Improve Fleet Optimization
Par Joseph evangelist
Executive Vice President, Transervice
As originally appeared in FleetOwner Magazine’s IdeaXchange
In a perfect world, all fleet managers would have perfectly optimized fleets. But in the real world, getting that perfect optimization can be extremely difficult for a variety of reasons.
That said, I think most fleets can improve their optimization percentage if they analyze each component. Start by reviewing your current optimization record, looking at each day of the week and each week of the month. Once you have determined the factor or factors that are preventing you from achieving the desired level of optimization, you are ready to find solutions to the problem.
Your optimization analysis begins by looking at the amount and types of freight you deliver, delivery frequency, and delivery windows. Working with customers and delivery points to determine flexibility in this area is essential. How freight is loaded and unloaded can play a role. Is it palletized? Wrapped? Floor loaded? Then look at the time it takes to move the product from point “A” – where the driver picks up the load – to point “B” – the delivery destination. You can use the average road speed for this calculation.
Other data you will need: Once the driver is at the delivery location, how long is the stop? Is it a 15 minute stop or 30 minutes or more? Does the driver have “declining” loads, meaning they drop off part of the load at multiple stops? If so, is the truck loaded such that when one load is delivered, the next load is ahead? Is there a way to sequence commands to make the driver more efficient? Are load assessment surveys performed regularly? In many cases, warehouse/shippers are insensitive to the challenges faced by drivers at delivery points.
Assessing customer order cycles can also provide important opportunities. Do you make 10 stops one day, eight the next, and nine the next? Working with your customers to better understand and analyze exactly how many stops they have and what they are doing by location will help you identify if there are opportunities for consolidation. Are there other contributing factors to consider? For example, if your customer is in the bakery industry, you’ll need to pick up lockers, a standard delivery system for baked goods. Or if your customer is a retailer, you may need to pick up empty bins etc. This could not only contribute to delivery time, but could also impact return opportunities.
Even the size of the trailer needs to be considered. We recently worked with a customer to redesign their trailer specifications to increase the interior height of the trailer. Working with the trailer manufacturer to increase the interior height of the trailer an additional two inches has allowed them to increase their stacks from eight boxes to nine. If you think about the depth of a trailer, you have crates stacked in rows from floor to ceiling. That means extra crate front to back and side to side in each row. That’s a lot of extra crates per trailer load, reducing the transportation cost per crate delivered.

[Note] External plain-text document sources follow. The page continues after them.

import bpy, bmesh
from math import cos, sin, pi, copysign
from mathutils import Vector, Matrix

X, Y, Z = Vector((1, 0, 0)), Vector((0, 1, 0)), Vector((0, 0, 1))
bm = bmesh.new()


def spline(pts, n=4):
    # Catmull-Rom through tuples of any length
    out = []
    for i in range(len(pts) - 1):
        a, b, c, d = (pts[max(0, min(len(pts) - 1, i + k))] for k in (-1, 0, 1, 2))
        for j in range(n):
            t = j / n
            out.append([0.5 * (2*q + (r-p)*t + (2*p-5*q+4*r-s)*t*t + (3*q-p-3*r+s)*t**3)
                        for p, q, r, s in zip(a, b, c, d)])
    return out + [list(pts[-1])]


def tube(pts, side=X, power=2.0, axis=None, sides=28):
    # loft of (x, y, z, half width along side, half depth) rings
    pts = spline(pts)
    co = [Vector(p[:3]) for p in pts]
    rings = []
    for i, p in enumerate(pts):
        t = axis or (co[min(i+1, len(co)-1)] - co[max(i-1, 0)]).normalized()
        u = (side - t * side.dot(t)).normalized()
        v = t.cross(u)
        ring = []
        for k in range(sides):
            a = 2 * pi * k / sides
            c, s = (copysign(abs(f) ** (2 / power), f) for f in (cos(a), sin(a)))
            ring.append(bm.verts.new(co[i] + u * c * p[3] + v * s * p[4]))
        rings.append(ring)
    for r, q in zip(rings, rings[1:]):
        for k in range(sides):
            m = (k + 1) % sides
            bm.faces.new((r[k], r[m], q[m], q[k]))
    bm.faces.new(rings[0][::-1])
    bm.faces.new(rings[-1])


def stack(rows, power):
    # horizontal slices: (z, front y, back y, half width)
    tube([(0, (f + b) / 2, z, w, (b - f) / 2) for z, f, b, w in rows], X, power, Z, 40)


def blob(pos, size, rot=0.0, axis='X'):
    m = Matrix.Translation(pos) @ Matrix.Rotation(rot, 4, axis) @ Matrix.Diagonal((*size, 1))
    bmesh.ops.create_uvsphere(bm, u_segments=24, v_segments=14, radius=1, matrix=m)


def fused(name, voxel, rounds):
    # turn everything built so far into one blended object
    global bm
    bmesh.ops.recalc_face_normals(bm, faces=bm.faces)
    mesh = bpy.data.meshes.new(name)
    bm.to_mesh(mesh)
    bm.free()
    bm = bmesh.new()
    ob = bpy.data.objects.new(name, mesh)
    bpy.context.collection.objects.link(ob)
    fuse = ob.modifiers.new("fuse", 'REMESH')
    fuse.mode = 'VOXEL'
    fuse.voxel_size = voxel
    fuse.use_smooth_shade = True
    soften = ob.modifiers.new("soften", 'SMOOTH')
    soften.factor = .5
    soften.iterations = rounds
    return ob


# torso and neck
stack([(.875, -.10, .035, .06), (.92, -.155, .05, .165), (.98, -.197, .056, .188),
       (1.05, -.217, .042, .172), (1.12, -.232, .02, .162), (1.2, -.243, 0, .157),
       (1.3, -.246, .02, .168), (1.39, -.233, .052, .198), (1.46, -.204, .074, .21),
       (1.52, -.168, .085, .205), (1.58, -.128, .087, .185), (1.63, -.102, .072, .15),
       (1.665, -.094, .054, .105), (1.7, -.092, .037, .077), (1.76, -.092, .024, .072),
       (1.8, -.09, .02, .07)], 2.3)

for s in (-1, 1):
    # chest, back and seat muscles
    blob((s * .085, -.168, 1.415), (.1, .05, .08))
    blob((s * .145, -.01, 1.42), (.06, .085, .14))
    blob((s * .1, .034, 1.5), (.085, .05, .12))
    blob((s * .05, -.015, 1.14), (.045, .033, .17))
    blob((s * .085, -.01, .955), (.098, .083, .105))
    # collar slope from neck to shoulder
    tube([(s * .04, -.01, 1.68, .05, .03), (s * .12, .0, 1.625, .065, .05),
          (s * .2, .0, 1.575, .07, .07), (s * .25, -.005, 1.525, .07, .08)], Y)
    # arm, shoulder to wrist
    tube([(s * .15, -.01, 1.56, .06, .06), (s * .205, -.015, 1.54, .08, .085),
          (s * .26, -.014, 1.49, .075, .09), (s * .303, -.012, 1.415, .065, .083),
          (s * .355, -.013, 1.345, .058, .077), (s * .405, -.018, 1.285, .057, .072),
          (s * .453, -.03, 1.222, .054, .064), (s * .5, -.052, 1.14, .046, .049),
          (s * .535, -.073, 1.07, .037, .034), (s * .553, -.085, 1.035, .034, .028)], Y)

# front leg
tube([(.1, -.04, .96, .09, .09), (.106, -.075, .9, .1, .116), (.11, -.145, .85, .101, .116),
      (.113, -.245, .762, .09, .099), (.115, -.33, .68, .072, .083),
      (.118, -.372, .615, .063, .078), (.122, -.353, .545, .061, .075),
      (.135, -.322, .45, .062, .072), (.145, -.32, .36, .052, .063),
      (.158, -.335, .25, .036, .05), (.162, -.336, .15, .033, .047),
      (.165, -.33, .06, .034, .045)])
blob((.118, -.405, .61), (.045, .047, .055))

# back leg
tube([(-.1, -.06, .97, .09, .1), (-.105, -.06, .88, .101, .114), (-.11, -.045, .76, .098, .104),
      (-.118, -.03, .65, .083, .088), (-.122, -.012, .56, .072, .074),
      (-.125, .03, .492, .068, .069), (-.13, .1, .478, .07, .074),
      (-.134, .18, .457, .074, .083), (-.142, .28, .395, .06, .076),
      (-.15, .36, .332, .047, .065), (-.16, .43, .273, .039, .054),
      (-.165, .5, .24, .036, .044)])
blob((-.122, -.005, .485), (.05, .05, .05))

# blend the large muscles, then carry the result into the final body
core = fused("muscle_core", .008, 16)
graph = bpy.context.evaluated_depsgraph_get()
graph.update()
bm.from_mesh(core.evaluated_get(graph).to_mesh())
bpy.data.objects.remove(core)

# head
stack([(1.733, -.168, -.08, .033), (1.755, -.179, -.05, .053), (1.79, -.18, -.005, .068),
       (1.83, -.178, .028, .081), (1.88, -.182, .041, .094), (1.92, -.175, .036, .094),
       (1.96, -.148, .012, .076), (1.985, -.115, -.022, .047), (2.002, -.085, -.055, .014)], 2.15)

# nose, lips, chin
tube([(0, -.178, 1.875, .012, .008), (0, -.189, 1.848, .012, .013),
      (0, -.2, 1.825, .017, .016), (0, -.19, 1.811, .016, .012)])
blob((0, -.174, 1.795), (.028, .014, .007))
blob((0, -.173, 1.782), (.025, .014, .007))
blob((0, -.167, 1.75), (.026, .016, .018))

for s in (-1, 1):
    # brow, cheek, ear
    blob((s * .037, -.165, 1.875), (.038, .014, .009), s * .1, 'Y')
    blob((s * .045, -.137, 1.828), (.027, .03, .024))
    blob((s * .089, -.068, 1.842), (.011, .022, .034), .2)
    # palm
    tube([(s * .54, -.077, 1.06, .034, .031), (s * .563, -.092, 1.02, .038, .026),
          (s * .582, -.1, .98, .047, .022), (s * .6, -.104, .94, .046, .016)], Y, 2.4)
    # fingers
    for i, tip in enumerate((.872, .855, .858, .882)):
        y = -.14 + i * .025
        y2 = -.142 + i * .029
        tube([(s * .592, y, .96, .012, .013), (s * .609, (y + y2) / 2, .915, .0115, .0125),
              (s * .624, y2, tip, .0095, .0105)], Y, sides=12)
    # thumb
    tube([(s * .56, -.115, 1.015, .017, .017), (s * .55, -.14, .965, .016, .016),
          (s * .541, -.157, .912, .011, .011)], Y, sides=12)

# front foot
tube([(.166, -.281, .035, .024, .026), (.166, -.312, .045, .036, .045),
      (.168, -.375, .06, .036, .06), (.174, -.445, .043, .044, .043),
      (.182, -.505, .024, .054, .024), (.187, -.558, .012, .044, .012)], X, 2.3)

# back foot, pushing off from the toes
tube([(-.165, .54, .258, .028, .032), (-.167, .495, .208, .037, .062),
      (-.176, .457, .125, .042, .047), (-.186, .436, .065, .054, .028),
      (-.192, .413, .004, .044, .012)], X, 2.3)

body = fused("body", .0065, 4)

And the drivers? How many are there? What are their eligible hours of service? What is their level of proficiency and comfort with certain types of vehicles? Do you have advanced delivery software to allow the delivery point to be prepared for delivery, making it more efficient?
At first glance, this may seem like a lot of information to process and running an optimization analysis of your fleet may take some time. But in the long run, if done correctly, it can yield big wins. These same principles apply whether we work with our rental customers (their drivers) or our dedicated transport customers (our drivers).